**YOUR TASK**
Scan the entries below and report only how many lines contain "material".

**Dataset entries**
________________

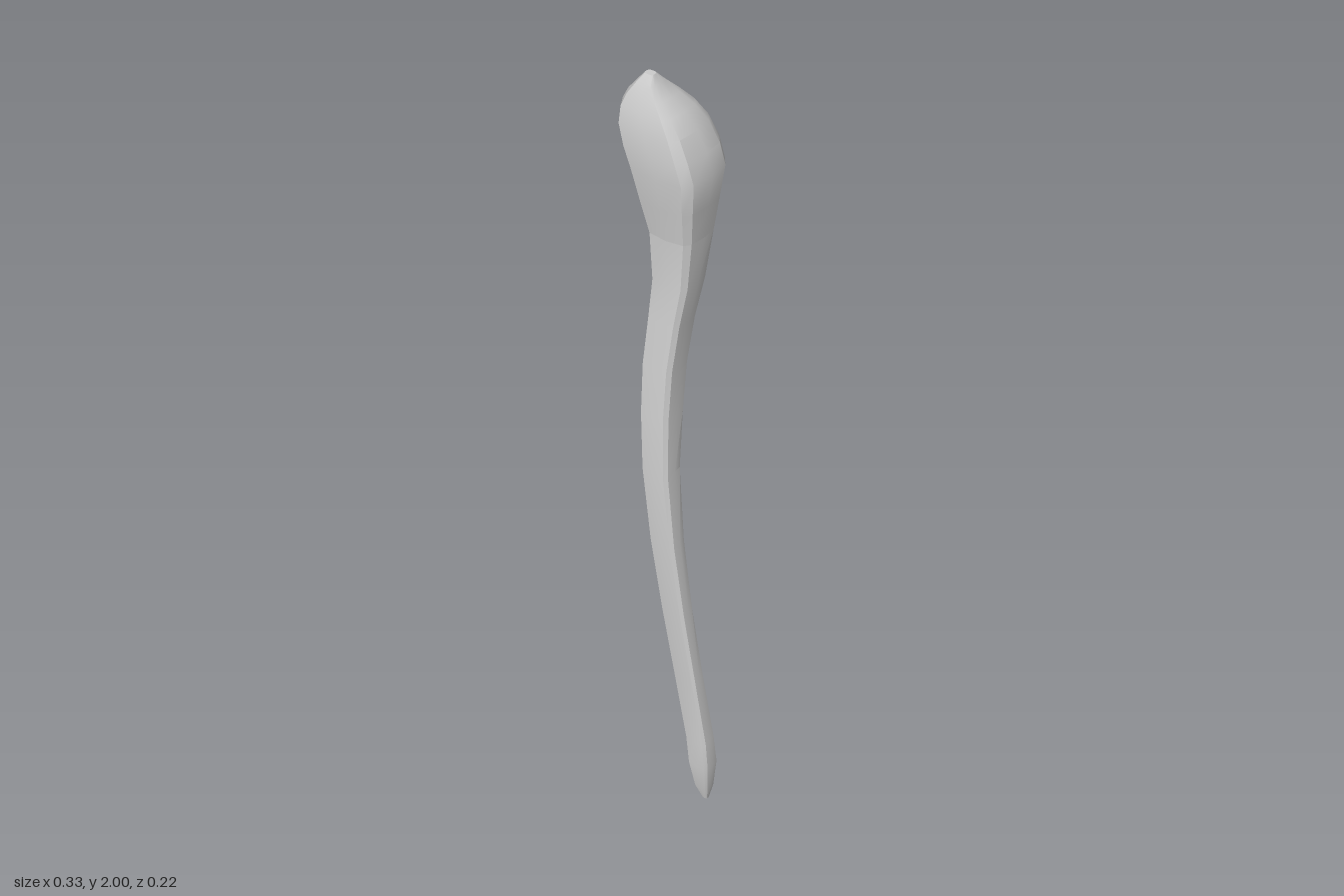
import * as THREE from 'three';
import { toCreasedNormals } from 'three/addons/utils/BufferGeometryUtils.js';

// Slightly turned, chamfered square section with bulging sides, in a -1..1 box (x, z)
const SECTION = [
  [-0.88, 0.62], [-0.5, 1], [0.28, 0.88], [0.88, 0.62], [1, 0.35], [0.88, -0.28],
  [0.68, -0.8], [0.4, -1], [-0.3, -0.88], [-0.9, -0.6], [-1, -0.3], [-0.98, 0.2],
];

// Rings along the stick: y, xMin, xMax, zMin, zMax
const SHAFT = [
  [0, 0.135, 0.15, 0.03, 0.045],
  [0.04, 0.112, 0.158, 0.016, 0.058],
  [0.12, 0.096, 0.164, 0.006, 0.07],
  [0.2, 0.083, 0.157, 0.01, 0.07],
  [0.4, 0.05, 0.13, 0.025, 0.083],
  [0.6, 0.017, 0.1, 0.035, 0.096],
  [0.8, -0.014, 0.071, 0.037, 0.106],
  [1, -0.041, 0.045, 0.028, 0.108],
  [1.15, -0.056, 0.033, 0.008, 0.1],
  [1.28, -0.066, 0.029, -0.008, 0.087],
  [1.4, -0.066, 0.034, -0.028, 0.071],
  [1.5, -0.069, 0.043, -0.052, 0.058],
  [1.62, -0.08, 0.05, -0.075, 0.06],
];
const HEAD = [
  [1.62, -0.08, 0.05, -0.075, 0.06],
  [1.7, -0.105, 0.057, -0.093, 0.073],
  [1.78, -0.128, 0.065, -0.109, 0.086],
  [1.83, -0.148, 0.049, -0.106, 0.091],
  [1.88, -0.163, 0.028, -0.09, 0.091],
  [1.92, -0.155, 0, -0.064, 0.084],
  [1.95, -0.135, -0.028, -0.034, 0.073],
  [1.98, -0.106, -0.052, 0, 0.058],
  [2, -0.09, -0.064, 0.02, 0.042],
];

// Skin the rings; close the first or the last one with a fan
function loft(rings, capStart, capEnd) {
  const n = SECTION.length, pos = [], idx = [];
  for (const [y, x0, x1, z0, z1] of rings) {
    for (const [u, v] of SECTION) {
      pos.push((x0 + x1) / 2 + u * (x1 - x0) / 2, y, (z0 + z1) / 2 + v * (z1 - z0) / 2);
    }
  }
  for (let r = 0; r < rings.length - 1; r++) {
    for (let i = 0; i < n; i++) {
      const a = r * n + i, b = r * n + (i + 1) % n;
      idx.push(a, b, b + n, a, b + n, a + n);
    }
  }
  const last = (rings.length - 1) * n;
  for (let i = 1; i < n - 1; i++) {
    if (capStart) idx.push(0, i + 1, i);
    if (capEnd) idx.push(last, last + i, last + i + 1);
  }
  const geo = new THREE.BufferGeometry();
  geo.setAttribute('position', new THREE.Float32BufferAttribute(pos, 3));
  geo.setIndex(idx);
  return toCreasedNormals(geo, THREE.MathUtils.degToRad(32));
}

export function createModel() {
  const group = new THREE.Group();
  group.name = 'knobbedStick';
  const material = new THREE.MeshStandardMaterial({ color: 0xcccccc });

  // Curved shaft with a blunt pointed foot
  const shaft = new THREE.Mesh(loft(SHAFT, true, false), material);
  shaft.name = 'shaft';

  // Swollen, lopsided knob
  const head = new THREE.Mesh(loft(HEAD, false, true), material);
  head.name = 'head';

  group.add(shaft, head);
  return group;
}
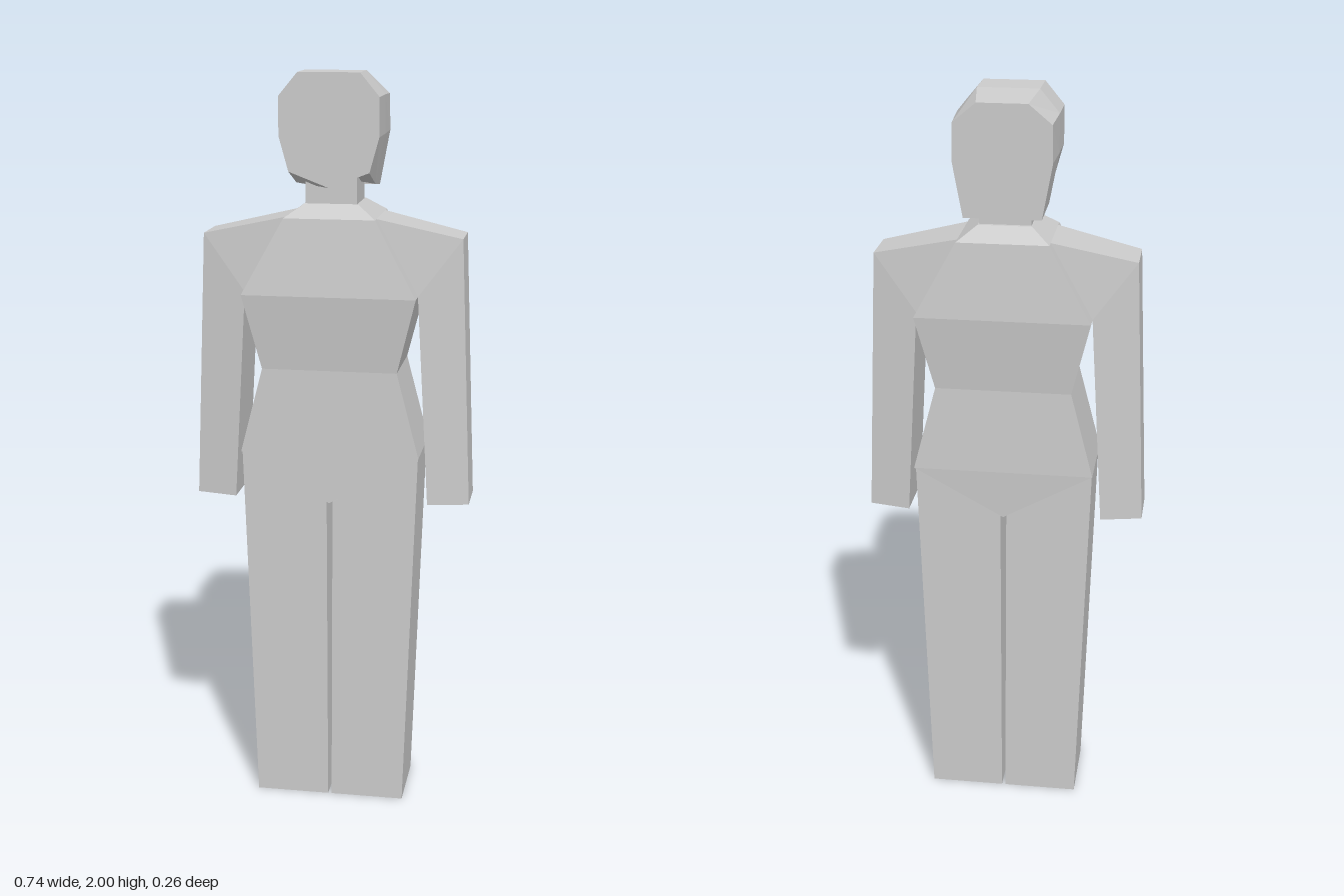
import * as THREE from 'three';

const material = new THREE.MeshStandardMaterial({ color: 0xcccccc, flatShading: true });

// Solid lofted through matching outlines ordered front to back. Each outline runs
// clockwise from its upper right; the caps join point i to point n-1-i in bands.
function loft(name, rings, mirror = false) {
  const n = rings[0].length;
  const index = [];
  const last = (rings.length - 1) * n;
  const tri = (a, b, c) => (mirror ? index.push(a, b, c) : index.push(a, c, b));
  for (let r = 0; r < last; r += n) {
    for (let i = 0; i < n; i++) {
      const j = (i + 1) % n;
      tri(r + i, r + n + j, r + j);
      tri(r + i, r + n + i, r + n + j);
    }
  }
  for (let i = 0, k = n - 1; k - i > 1; i++, k--) {
    const caps = k - i > 2 ? [[i, i + 1, k - 1], [i, k - 1, k]] : [[i, i + 1, k]];
    for (const [a, b, c] of caps) {
      tri(a, b, c);
      tri(last + a, last + c, last + b);
    }
  }
  const points = rings.flat().flatMap(([x, y, z]) => [mirror ? -x : x, y, z]);
  const geometry = new THREE.BufferGeometry();
  geometry.setAttribute('position', new THREE.Float32BufferAttribute(points, 3));
  geometry.setIndex(index);
  const flat = geometry.toNonIndexed();
  flat.computeVertexNormals();
  const mesh = new THREE.Mesh(flat, material);
  mesh.name = name;
  return mesh;
}

// Outline points [x, y, front z, back z] become a front and a back ring.
const slab = (name, pts, mirror) => loft(name, [2, 3].map(k => pts.map(p => [p[0], p[1], p[k]])), mirror);

// Completes a right half outline that ends on the centre line.
const symmetric = half => [...half, ...half.slice(0, -1).reverse().map(([x, ...rest]) => [-x, ...rest])];

export function createModel() {
  const model = new THREE.Group();
  model.name = 'figure';

  // Torso with sloped collar, narrow waist and pointed hips
  model.add(slab('torso', symmetric([
    [0.07, 1.665, 0.07, -0.07],
    [0.12, 1.63, 0.11, -0.118],
    [0.23, 1.43, 0.132, -0.133],
    [0.18, 1.23, 0.11, -0.11],
    [0.24, 1.0, 0.11, -0.117],
    [0, 0.865, 0.11, -0.11],
  ])));

  // Neck
  const neck = new THREE.Mesh(new THREE.BoxGeometry(0.135, 0.12, 0.13), material);
  neck.name = 'neck';
  neck.position.set(0, 1.71, 0.005);
  model.add(neck);

  // Head, faceted, with a pointed chin in front and a notch at the nape
  const head = [
    [0.11, [[0.08, 2.0], [0.13, 1.94], [0.13, 1.84], [0.105, 1.75], [0, 1.71]]],
    [0, [[0.08, 2.0], [0.13, 1.94], [0.13, 1.84], [0.105, 1.71], [0, 1.725]]],
    [-0.118, [[0.065, 1.985], [0.125, 1.935], [0.127, 1.84], [0.1, 1.695], [0, 1.735]]],
  ];
  model.add(loft('head', head.map(([z, half]) => symmetric(half).map(([x, y]) => [x, y, z]))));

  for (const [side, mirror] of [['left', false], ['right', true]]) {
    // Arm, thinner on its outer edge
    model.add(slab(side + 'Arm', [
      [0.343, 1.58, 0.06, -0.067],
      [0.372, 0.865, 0.06, -0.067],
      [0.262, 0.865, 0.083, -0.09],
      [0.23, 1.43, 0.083, -0.09],
      [0.12, 1.63, 0.083, -0.09],
    ], mirror));

    // Leg, with its top sloping up to the hip
    model.add(slab(side + 'Leg', [
      [0.238, 1.0, 0.102, -0.103],
      [0.205, 0, 0.102, -0.103],
      [0.005, 0, 0.102, -0.103],
      [0.008, 0.867, 0.102, -0.103],
    ], mirror));
  }
  return model;
}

________________

**WORKED SOLUTION**
6